Mahabandoola

Yangon Roads

At the hotel I had the receptionist scribble the name of my lunch spot in Burmese. Lunch that day was to be outside my sphere of Yangon familiarity: I had never been there, but I had been told by some locals that I must have a typical Burmese lunch at Aung Thu Kha.

So to Aung Thu Kha I went.

After gesticulating at each other for a while, my taxi driver stared at the piece of paper, looked up at my face and laughed: you speak Mandarin, don’t you?

I speak Mandarin, don’t I? I think I do.

I have always been perturbed at how people seem to be able to deduce secrets about me just by peering at my face. This happens at alarming frequency whenever I travel. Some days, I’m told I must be Burmese of Chinese origin. Other days, I’m Thai. In northeast India I am accepted by all of their tribes; my linguistic inability explained away for me by what must be my probable fluency in some another tribal language. Yet in China, the country of my grandparents’ birth and heritage, I am too Southeast Asian. Too dark. Too English-speaking. I am the colour of the sun beating the earth, and China is a distant, lost memory a long way away from the sun.

So yes, I speak Mandarin. The ability to converse in it has followed me throughout the world, sometimes paying handsomely with access few other languages can offer.

He asks the inevitable. “How do you find Myanmar?”

Like everyone else who has asked that before me, before I have a chance to reply he gripes, “It must be terrible for you. It’s terrible. All of it.”

“I love the city and its people — surely all signs point to improvement!”

“Yes. Improvement also leads to traffic jams,” honking angrily as a car tried to cut our place in a jam in a tiny residential lane.
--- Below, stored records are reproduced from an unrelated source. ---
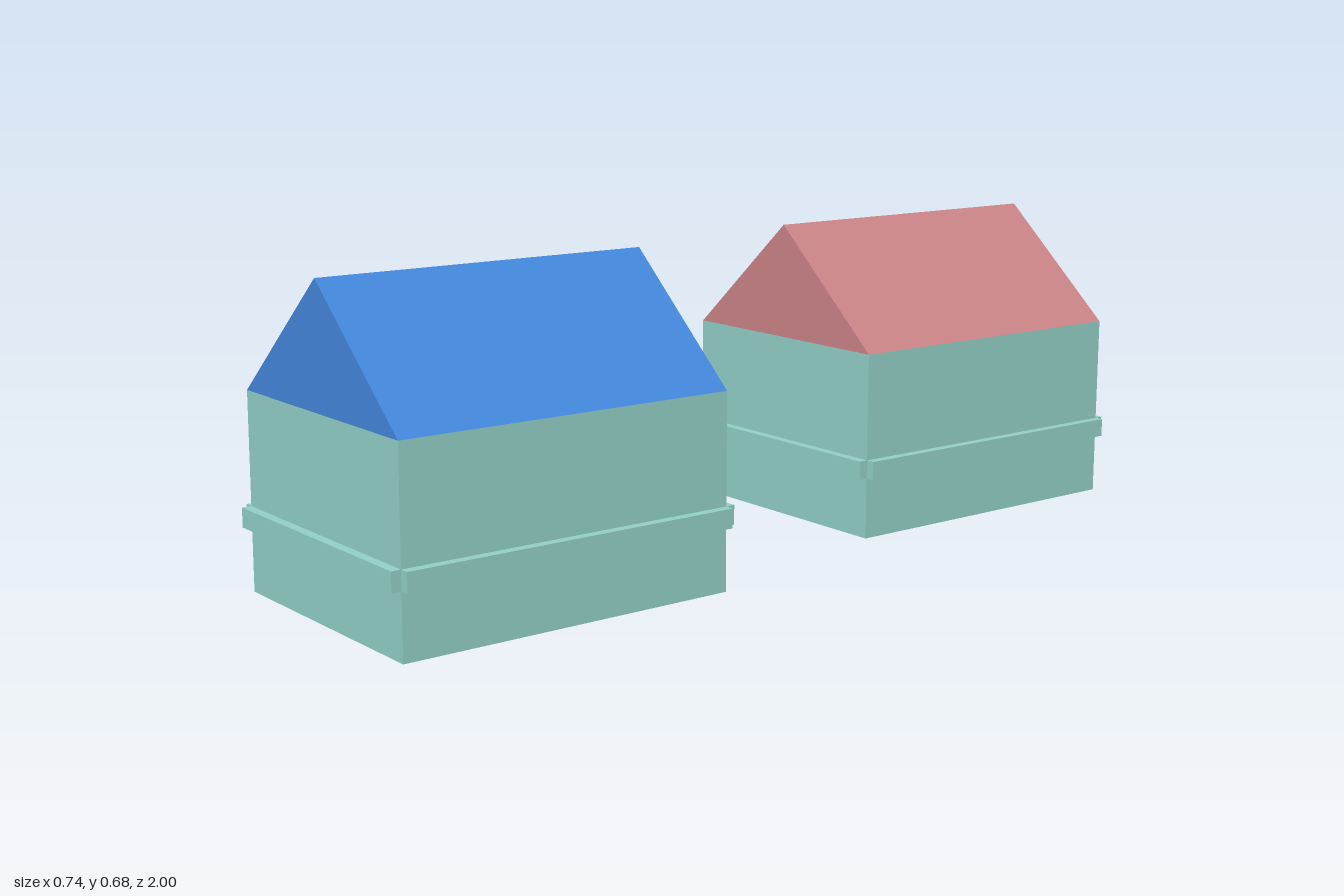
import * as THREE from 'three';

const W = 0.566, L = 0.73, WALL = 0.403, ROOF = 0.25; // house width, length, wall and roof heights
const SILL = 0.173, BAND = 0.04, OUT = 0.02;          // window sill height, trim band height and overhang
const DEPTH = 0.2;                                    // depth of the window bays
const OPENINGS = [[0.116, 0.258], [0.385, 0.555]];    // bays, measured from the back end

const paint = (color) => new THREE.MeshStandardMaterial({ color, flatShading: true });

// Box given by its minimum and maximum corners
function block(name, material, [x0, y0, z0], [x1, y1, z1]) {
  const mesh = new THREE.Mesh(new THREE.BoxGeometry(x1 - x0, y1 - y0, z1 - z0), material);
  mesh.position.set((x0 + x1) / 2, (y0 + y1) / 2, (z0 + z1) / 2);
  mesh.name = name;
  return mesh;
}

function createHouse(name, roofColor) {
  const house = new THREE.Group();
  house.name = name;
  const wall = paint(0x92d0c6);
  const hw = W / 2, hl = L / 2;
  const inner = -hw + DEPTH;

  // Solid lower storey and main body
  house.add(block('base', wall, [-hw, 0, -hl], [hw, SILL, hl]));
  house.add(block('body', wall, [inner, SILL, -hl], [hw, WALL, hl]));

  // Piers between the open bays on one long side
  const edges = [0, ...OPENINGS.flat(), L];
  for (let i = 0; i < edges.length; i += 2) {
    house.add(block('pier', wall, [-hw, SILL, edges[i] - hl], [inner, WALL, edges[i + 1] - hl]));
  }

  // Shelf inside each bay
  for (const [a, b] of OPENINGS) {
    house.add(block('shelf', wall, [-hw + 0.03, 0.27, a - hl], [inner, 0.29, b - hl]));
  }

  // Trim band around the walls, open at the corners
  for (const s of [-1, 1]) {
    const side = block('sideTrim', wall, [-OUT / 2, SILL - BAND, -hl], [OUT / 2, SILL, hl]);
    side.position.x = s * (hw + OUT / 2);
    const end = block('endTrim', wall, [-hw, SILL - BAND, -OUT / 2], [hw, SILL, OUT / 2]);
    end.position.z = s * (hl + OUT / 2);
    house.add(side, end);
  }

  // Gabled roof prism
  const gable = new THREE.Shape([
    new THREE.Vector2(-hw, 0), new THREE.Vector2(hw, 0), new THREE.Vector2(0, ROOF),
  ]);
  const roof = new THREE.Mesh(
    new THREE.ExtrudeGeometry(gable, { depth: L, bevelEnabled: false }), paint(roofColor));
  roof.position.set(0, WALL, -hl);
  roof.name = 'roof';
  house.add(roof);

  // Slight lean
  house.rotation.set(-0.009, -0.008, 0.003);
  return house;
}

export function createModel() {
  const model = new THREE.Group();
  model.name = 'twoHouses';
  const front = createHouse('frontHouse', 0x4488dd);
  front.position.set(0.0625, 0.022, 0.615);
  const back = createHouse('backHouse', 0xcc8488);
  back.position.set(-0.0645, 0.007, -0.615);
  model.add(front, back);
  return model;
}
In our brief conversation I learned he was the grandson of Yunnanese immigrants, economic refugees in their time. In the thirties, Rangoon was the shining light of Asia. Its opulent hotels filled with important people. Its white-only clubs invented cocktails such as the Pegu Club. The Yunnanese of China’s deep south fled south to seek their fortune. Some have done exceedingly well; they have assimilated, in a way, taking on Burmese names and speaking Burmese fluently on top of their Chinese identities, preserved and left the way it was when they left in the thirties.

I wanted to know what languages they spoke at home, what they ate. He indulged me.
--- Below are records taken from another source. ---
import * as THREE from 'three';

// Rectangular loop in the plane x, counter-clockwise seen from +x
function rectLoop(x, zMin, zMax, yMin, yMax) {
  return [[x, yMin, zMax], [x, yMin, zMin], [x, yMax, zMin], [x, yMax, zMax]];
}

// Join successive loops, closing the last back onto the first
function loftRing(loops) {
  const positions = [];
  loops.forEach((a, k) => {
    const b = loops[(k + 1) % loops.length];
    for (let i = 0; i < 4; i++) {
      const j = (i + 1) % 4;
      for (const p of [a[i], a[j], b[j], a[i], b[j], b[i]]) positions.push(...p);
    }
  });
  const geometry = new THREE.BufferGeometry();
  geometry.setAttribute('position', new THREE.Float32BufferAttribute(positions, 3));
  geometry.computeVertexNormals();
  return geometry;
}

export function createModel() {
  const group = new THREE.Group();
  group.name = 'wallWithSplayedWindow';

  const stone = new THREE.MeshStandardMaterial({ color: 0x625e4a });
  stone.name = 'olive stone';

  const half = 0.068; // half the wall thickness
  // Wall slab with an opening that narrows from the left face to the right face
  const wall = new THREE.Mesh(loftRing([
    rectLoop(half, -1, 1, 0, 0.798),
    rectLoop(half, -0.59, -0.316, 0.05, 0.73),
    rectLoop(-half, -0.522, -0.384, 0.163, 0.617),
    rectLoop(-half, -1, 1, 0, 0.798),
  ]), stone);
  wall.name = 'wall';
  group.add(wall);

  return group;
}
“My parents made us speak Mandarin at home when we were kids. If we slipped into Burmese, we got fined. They were born here, but they wanted us to stay connected to our Chinese identities as well. Oh, and Burmese food is way too oily,” he shook his head as he dropped me off. “Let me know if you want Yunnanese or Dai food when you’re back in town. It’s better.”

When 1962 happened, among the many atrocities that ensued: Chinese schools closed. Burmese citizens not from the Barma ethnic group were banned from attending certain institutions of higher learning. Just like that the lights went out in Asia’s leading metropolis, and stayed off for a very long time.

In 2014, some of those lights have come back on. And with them, traffic jams. The unpaven road outside a bank near my hotel was, two days later, a pavement. For some, it’s a clear sign Burma is going to be the gold rush of the east of this century: five star hotels’ bars and Chinatown noodle stalls are similarly filled with businessmen from mainland China seeking fortune and glory.

“Perhaps I’ll buy factory equipment from back home and ship it here,” an enthusiastic new arrival announced loudly at a Cantonese-run noodle stall on the streets of Chinatown, rattling off his entire business plan in Mandarin while the other customers looked on uninterested.

Maung Maung, a middle-aged Cantonese-Burmese man jumped up with an oversized Chinese phone and pulled out a floor plan. They looked at it intently. Maung Maung went back to his noodles, slurping. (Maung Maung of just a few moments ago: “My Chinese name, lady, is Jin Bo. Jin for GOLD!”)

“We’ll make plans. See what help you need. I can help,” Maung Maung told the newcomer.

“Do you have my phone number? I still don’t remember what it is,” the young mainlander said in a way that sounded like a plea for help. He’d either just gotten here or still hadn’t shaken off his “overwhelmed by Burma” look.

“Of course I do,” Maung Maung laughed as he perked up. “I sold it to you.”